Juun: Exactly, but truthfully if we don’t use the process of paying people to endorse the brand for example, it’s really hard to grow. We should find a balance but we are really stubborn (laughs). We are still thinking about how to go about it...
There’s a lot of streetwear brands popping up these days...
Juun: That’s why we have a strict brand identity. These days it’s not just about the nice design or who is pushing it but about the brand identity. The message is now really important, that’s what really attracts people.
True, I think people are looking for fashion brands to identify with, brands with a message that they can trust and respect. Are you trying to build a community?
Juun: Yeah, actually many people in Korea have the dont grow up mindset too, but they might feel too restricted by the environment to express it, so we want to support them and not just be a brand, but also be their friend. We also have a video interview series with people who are pursuing their own unique path. We’ve featured DJ’s, painters, models, and photographers who really identified with the brand's message.
After graduation will you be getting that company job?
Juun: I’m a junior in college right now and I have a year left, but I’m going to take another semester off and focus on Adulescent full-time. It’d be cool to also have a physical community space for like minded people to gather and host events.
That’s really admirable. Let me know when it opens up!
One last thing. Recently I spoke to a hair designer who told me that 5 years ago her blonde hair was very out of the ordinary and she’d get strange looks for it. Now I’m also seeing more and more youth in Korea with tattoos or piercings too. Any comment on what any of this means?
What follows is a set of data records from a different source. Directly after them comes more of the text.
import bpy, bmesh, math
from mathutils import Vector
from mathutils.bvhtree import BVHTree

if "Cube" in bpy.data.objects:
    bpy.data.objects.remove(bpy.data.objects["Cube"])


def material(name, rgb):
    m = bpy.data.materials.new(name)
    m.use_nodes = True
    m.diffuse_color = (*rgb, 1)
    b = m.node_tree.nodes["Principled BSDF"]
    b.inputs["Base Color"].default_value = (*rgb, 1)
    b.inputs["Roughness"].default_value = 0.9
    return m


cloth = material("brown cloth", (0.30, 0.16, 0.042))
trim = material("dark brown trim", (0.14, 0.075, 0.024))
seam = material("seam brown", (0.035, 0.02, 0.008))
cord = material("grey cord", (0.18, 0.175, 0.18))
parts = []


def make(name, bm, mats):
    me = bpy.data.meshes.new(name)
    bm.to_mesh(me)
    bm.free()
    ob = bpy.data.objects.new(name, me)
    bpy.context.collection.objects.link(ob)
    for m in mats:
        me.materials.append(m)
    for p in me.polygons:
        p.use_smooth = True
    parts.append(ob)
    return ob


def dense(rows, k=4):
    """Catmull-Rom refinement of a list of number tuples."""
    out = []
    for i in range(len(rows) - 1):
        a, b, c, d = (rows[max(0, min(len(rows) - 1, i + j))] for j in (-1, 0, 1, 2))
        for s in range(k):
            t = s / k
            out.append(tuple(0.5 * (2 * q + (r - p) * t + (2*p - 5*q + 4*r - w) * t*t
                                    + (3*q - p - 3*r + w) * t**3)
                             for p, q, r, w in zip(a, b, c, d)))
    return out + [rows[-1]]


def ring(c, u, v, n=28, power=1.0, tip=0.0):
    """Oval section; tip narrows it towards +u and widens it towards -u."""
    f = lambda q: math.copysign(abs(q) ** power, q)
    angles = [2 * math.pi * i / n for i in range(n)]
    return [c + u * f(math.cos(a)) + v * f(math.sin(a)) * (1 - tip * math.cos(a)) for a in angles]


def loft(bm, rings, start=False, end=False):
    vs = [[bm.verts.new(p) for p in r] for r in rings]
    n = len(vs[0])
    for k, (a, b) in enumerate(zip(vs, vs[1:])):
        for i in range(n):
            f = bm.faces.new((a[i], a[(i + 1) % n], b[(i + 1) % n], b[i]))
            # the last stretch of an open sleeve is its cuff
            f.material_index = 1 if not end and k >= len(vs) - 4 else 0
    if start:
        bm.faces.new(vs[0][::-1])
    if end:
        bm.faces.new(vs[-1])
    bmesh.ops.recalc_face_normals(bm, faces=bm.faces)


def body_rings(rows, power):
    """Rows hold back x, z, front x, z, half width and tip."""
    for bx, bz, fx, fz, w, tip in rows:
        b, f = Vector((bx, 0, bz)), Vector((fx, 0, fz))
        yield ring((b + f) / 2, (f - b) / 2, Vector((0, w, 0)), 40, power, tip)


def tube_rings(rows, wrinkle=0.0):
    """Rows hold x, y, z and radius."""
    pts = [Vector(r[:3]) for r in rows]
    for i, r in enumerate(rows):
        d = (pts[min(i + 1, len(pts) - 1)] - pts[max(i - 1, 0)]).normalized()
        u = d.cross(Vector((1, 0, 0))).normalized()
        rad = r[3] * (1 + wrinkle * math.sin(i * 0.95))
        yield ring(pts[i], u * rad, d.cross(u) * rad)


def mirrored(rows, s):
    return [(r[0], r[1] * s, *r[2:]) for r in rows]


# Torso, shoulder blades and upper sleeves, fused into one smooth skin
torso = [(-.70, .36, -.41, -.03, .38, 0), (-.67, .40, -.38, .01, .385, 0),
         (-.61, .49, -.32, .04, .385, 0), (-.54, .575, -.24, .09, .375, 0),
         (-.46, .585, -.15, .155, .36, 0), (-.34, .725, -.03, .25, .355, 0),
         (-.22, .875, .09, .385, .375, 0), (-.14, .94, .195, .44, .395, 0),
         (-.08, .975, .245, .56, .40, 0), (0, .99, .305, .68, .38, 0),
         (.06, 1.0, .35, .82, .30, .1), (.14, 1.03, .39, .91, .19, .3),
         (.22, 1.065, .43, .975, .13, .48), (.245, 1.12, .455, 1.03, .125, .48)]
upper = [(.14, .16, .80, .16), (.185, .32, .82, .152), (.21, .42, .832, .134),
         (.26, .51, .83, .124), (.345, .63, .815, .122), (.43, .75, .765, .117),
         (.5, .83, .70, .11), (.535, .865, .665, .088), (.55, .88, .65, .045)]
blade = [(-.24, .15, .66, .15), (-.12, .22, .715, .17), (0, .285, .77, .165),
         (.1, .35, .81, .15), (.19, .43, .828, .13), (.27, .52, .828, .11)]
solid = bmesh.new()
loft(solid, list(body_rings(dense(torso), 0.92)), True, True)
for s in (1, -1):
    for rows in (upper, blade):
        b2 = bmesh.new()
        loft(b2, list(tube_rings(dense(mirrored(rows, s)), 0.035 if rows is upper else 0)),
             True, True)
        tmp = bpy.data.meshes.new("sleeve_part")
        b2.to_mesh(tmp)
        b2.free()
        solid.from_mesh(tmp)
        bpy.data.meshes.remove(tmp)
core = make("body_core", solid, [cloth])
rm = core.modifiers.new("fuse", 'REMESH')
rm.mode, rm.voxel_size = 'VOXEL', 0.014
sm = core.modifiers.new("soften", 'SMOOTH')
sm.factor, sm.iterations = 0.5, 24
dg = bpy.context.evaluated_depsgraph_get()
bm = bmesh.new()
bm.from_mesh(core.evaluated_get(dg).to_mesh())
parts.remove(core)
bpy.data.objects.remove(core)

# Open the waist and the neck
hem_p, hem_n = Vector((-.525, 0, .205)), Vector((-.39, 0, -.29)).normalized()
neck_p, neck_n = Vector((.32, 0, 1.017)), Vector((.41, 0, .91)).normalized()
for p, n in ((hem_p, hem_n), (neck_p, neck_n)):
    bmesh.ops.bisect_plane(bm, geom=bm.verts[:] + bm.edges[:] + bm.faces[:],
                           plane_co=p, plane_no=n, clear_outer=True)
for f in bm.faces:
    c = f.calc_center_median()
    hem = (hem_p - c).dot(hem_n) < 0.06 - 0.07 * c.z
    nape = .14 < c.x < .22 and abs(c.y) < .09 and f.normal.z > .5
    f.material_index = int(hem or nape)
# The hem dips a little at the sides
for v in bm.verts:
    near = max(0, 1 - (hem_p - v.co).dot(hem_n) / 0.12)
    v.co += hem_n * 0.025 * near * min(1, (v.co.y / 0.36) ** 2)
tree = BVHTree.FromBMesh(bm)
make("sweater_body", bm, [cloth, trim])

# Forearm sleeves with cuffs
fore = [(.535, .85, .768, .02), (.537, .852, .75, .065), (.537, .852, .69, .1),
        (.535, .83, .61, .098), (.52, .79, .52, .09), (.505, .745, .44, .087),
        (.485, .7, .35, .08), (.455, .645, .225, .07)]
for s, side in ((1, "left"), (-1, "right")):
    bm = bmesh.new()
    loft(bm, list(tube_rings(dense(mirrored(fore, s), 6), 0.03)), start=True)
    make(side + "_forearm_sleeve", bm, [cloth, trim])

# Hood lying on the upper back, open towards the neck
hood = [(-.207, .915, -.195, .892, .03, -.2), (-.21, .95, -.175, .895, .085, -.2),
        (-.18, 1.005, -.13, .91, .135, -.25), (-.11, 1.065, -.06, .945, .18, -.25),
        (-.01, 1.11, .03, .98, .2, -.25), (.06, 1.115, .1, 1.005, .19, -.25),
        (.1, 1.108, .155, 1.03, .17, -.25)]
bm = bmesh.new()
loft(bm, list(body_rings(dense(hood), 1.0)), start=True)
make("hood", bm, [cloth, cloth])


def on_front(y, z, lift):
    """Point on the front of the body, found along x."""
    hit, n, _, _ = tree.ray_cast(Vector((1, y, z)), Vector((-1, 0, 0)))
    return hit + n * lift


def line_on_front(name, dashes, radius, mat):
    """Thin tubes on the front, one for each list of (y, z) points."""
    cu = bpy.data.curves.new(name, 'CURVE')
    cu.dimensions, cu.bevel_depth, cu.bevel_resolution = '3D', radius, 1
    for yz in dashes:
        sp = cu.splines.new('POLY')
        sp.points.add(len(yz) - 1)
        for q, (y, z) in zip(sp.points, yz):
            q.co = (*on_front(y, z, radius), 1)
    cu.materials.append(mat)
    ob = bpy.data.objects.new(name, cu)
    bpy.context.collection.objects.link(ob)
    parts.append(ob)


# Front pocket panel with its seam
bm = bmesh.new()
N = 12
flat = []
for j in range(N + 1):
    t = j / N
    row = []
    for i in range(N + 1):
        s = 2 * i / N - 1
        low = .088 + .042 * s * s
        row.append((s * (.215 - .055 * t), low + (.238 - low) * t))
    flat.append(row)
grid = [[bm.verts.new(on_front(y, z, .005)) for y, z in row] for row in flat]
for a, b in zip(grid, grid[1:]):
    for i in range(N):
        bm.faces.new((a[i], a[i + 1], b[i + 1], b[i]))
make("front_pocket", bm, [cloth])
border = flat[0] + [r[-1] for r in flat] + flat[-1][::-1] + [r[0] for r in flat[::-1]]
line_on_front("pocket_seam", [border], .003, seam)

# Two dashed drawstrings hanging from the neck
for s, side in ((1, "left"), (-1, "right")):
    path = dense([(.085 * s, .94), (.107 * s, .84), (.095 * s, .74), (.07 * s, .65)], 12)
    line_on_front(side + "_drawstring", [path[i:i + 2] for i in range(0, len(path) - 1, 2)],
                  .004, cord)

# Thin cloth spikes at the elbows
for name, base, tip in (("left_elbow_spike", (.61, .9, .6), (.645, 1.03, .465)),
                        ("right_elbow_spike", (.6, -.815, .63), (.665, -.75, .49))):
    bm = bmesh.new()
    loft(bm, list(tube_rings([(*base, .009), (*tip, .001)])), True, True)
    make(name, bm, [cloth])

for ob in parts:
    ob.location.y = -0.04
Juun: Hm, well I think those things are more visible nowadays in the cities because it’s become a bit of a fashion fad. Though as a result there’s growing communities around those sorts of things, but it’s still considered strange in mainstream society to have odd colored hair or tattoos and piercings. I do think it’s a good start to have communities that accept those things, because it makes young people not as afraid to be themselves.